____ Data for review

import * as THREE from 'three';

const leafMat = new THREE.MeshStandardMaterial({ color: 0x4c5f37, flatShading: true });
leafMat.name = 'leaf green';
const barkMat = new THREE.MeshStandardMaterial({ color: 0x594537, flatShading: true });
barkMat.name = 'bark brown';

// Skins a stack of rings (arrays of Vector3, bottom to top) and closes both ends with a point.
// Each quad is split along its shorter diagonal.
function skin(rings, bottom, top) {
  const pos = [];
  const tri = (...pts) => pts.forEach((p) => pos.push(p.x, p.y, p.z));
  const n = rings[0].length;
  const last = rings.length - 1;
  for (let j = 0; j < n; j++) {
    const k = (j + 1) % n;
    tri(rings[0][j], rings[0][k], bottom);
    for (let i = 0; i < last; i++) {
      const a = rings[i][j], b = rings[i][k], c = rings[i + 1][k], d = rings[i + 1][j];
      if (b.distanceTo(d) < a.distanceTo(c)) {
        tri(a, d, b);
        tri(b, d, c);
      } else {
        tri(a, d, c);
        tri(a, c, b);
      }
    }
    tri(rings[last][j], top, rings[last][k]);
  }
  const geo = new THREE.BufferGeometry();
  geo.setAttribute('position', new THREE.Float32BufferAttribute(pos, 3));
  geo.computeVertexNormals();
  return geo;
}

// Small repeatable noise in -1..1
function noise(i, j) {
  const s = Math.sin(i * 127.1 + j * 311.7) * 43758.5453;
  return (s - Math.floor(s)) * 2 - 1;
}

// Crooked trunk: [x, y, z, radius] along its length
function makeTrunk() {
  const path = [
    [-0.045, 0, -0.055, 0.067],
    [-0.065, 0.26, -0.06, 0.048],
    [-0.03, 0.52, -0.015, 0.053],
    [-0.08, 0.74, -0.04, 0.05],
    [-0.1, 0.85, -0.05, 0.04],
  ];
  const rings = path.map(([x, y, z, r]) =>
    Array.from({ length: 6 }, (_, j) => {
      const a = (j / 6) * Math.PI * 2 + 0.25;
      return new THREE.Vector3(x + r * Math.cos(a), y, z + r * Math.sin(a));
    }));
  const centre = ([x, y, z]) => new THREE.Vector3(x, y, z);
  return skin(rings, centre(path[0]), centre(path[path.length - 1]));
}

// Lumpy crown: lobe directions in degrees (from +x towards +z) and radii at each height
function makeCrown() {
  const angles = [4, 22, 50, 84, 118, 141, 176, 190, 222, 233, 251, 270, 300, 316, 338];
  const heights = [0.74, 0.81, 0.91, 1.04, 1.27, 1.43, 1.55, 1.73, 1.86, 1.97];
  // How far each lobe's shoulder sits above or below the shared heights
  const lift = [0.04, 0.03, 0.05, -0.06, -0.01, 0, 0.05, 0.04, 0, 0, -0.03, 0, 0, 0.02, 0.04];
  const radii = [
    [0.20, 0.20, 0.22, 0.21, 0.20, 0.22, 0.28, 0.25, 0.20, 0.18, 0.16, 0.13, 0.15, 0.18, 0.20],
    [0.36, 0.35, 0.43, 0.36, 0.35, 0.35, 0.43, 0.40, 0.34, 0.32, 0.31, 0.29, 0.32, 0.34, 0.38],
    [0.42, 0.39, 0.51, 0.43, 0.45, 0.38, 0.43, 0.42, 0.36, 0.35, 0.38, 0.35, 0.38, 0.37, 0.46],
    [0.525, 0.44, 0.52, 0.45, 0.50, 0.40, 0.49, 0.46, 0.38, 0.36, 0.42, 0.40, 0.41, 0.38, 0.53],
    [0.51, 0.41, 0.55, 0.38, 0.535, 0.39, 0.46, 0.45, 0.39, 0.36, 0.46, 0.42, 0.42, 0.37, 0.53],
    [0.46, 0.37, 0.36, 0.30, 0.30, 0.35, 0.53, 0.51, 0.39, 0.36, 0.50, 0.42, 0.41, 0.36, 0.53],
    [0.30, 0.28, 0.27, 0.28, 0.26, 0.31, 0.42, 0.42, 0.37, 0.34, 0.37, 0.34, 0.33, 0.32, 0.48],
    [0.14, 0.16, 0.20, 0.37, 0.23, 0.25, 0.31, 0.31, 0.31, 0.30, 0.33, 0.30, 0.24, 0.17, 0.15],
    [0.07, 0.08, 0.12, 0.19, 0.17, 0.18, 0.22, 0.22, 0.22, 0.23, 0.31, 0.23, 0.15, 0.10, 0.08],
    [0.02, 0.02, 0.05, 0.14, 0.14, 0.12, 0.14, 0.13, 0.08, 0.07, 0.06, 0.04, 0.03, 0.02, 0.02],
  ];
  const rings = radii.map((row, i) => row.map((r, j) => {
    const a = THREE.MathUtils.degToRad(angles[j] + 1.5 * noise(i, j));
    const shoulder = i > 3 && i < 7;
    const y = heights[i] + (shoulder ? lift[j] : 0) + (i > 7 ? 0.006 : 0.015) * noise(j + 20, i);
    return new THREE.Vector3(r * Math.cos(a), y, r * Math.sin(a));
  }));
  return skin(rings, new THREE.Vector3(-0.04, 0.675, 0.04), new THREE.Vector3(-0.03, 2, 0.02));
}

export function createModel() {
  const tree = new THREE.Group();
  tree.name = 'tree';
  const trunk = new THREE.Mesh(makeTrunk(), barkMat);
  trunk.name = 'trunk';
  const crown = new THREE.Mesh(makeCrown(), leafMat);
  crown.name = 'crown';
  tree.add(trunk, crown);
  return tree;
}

________

Exercise description: With nothing added or dropped, write out every entry.

Answer section:
import * as THREE from 'three';

const leafMat = new THREE.MeshStandardMaterial({ color: 0x4c5f37, flatShading: true });
leafMat.name = 'leaf green';
const barkMat = new THREE.MeshStandardMaterial({ color: 0x594537, flatShading: true });
barkMat.name = 'bark brown';

// Skins a stack of rings (arrays of Vector3, bottom to top) and closes both ends with a point.
// Each quad is split along its shorter diagonal.
function skin(rings, bottom, top) {
  const pos = [];
  const tri = (...pts) => pts.forEach((p) => pos.push(p.x, p.y, p.z));
  const n = rings[0].length;
  const last = rings.length - 1;
  for (let j = 0; j < n; j++) {
    const k = (j + 1) % n;
    tri(rings[0][j], rings[0][k], bottom);
    for (let i = 0; i < last; i++) {
      const a = rings[i][j], b = rings[i][k], c = rings[i + 1][k], d = rings[i + 1][j];
      if (b.distanceTo(d) < a.distanceTo(c)) {
        tri(a, d, b);
        tri(b, d, c);
      } else {
        tri(a, d, c);
        tri(a, c, b);
      }
    }
    tri(rings[last][j], top, rings[last][k]);
  }
  const geo = new THREE.BufferGeometry();
  geo.setAttribute('position', new THREE.Float32BufferAttribute(pos, 3));
  geo.computeVertexNormals();
  return geo;
}

// Small repeatable noise in -1..1
function noise(i, j) {
  const s = Math.sin(i * 127.1 + j * 311.7) * 43758.5453;
  return (s - Math.floor(s)) * 2 - 1;
}

// Crooked trunk: [x, y, z, radius] along its length
function makeTrunk() {
  const path = [
    [-0.045, 0, -0.055, 0.067],
    [-0.065, 0.26, -0.06, 0.048],
    [-0.03, 0.52, -0.015, 0.053],
    [-0.08, 0.74, -0.04, 0.05],
    [-0.1, 0.85, -0.05, 0.04],
  ];
  const rings = path.map(([x, y, z, r]) =>
    Array.from({ length: 6 }, (_, j) => {
      const a = (j / 6) * Math.PI * 2 + 0.25;
      return new THREE.Vector3(x + r * Math.cos(a), y, z + r * Math.sin(a));
    }));
  const centre = ([x, y, z]) => new THREE.Vector3(x, y, z);
  return skin(rings, centre(path[0]), centre(path[path.length - 1]));
}

// Lumpy crown: lobe directions in degrees (from +x towards +z) and radii at each height
function makeCrown() {
  const angles = [4, 22, 50, 84, 118, 141, 176, 190, 222, 233, 251, 270, 300, 316, 338];
  const heights = [0.74, 0.81, 0.91, 1.04, 1.27, 1.43, 1.55, 1.73, 1.86, 1.97];
  // How far each lobe's shoulder sits above or below the shared heights
  const lift = [0.04, 0.03, 0.05, -0.06, -0.01, 0, 0.05, 0.04, 0, 0, -0.03, 0, 0, 0.02, 0.04];
  const radii = [
    [0.20, 0.20, 0.22, 0.21, 0.20, 0.22, 0.28, 0.25, 0.20, 0.18, 0.16, 0.13, 0.15, 0.18, 0.20],
    [0.36, 0.35, 0.43, 0.36, 0.35, 0.35, 0.43, 0.40, 0.34, 0.32, 0.31, 0.29, 0.32, 0.34, 0.38],
    [0.42, 0.39, 0.51, 0.43, 0.45, 0.38, 0.43, 0.42, 0.36, 0.35, 0.38, 0.35, 0.38, 0.37, 0.46],
    [0.525, 0.44, 0.52, 0.45, 0.50, 0.40, 0.49, 0.46, 0.38, 0.36, 0.42, 0.40, 0.41, 0.38, 0.53],
    [0.51, 0.41, 0.55, 0.38, 0.535, 0.39, 0.46, 0.45, 0.39, 0.36, 0.46, 0.42, 0.42, 0.37, 0.53],
    [0.46, 0.37, 0.36, 0.30, 0.30, 0.35, 0.53, 0.51, 0.39, 0.36, 0.50, 0.42, 0.41, 0.36, 0.53],
    [0.30, 0.28, 0.27, 0.28, 0.26, 0.31, 0.42, 0.42, 0.37, 0.34, 0.37, 0.34, 0.33, 0.32, 0.48],
    [0.14, 0.16, 0.20, 0.37, 0.23, 0.25, 0.31, 0.31, 0.31, 0.30, 0.33, 0.30, 0.24, 0.17, 0.15],
    [0.07, 0.08, 0.12, 0.19, 0.17, 0.18, 0.22, 0.22, 0.22, 0.23, 0.31, 0.23, 0.15, 0.10, 0.08],
    [0.02, 0.02, 0.05, 0.14, 0.14, 0.12, 0.14, 0.13, 0.08, 0.07, 0.06, 0.04, 0.03, 0.02, 0.02],
  ];
  const rings = radii.map((row, i) => row.map((r, j) => {
    const a = THREE.MathUtils.degToRad(angles[j] + 1.5 * noise(i, j));
    const shoulder = i > 3 && i < 7;
    const y = heights[i] + (shoulder ? lift[j] : 0) + (i > 7 ? 0.006 : 0.015) * noise(j + 20, i);
    return new THREE.Vector3(r * Math.cos(a), y, r * Math.sin(a));
  }));
  return skin(rings, new THREE.Vector3(-0.04, 0.675, 0.04), new THREE.Vector3(-0.03, 2, 0.02));
}

export function createModel() {
  const tree = new THREE.Group();
  tree.name = 'tree';
  const trunk = new THREE.Mesh(makeTrunk(), barkMat);
  trunk.name = 'trunk';
  const crown = new THREE.Mesh(makeCrown(), leafMat);
  crown.name = 'crown';
  tree.add(trunk, crown);
  return tree;
}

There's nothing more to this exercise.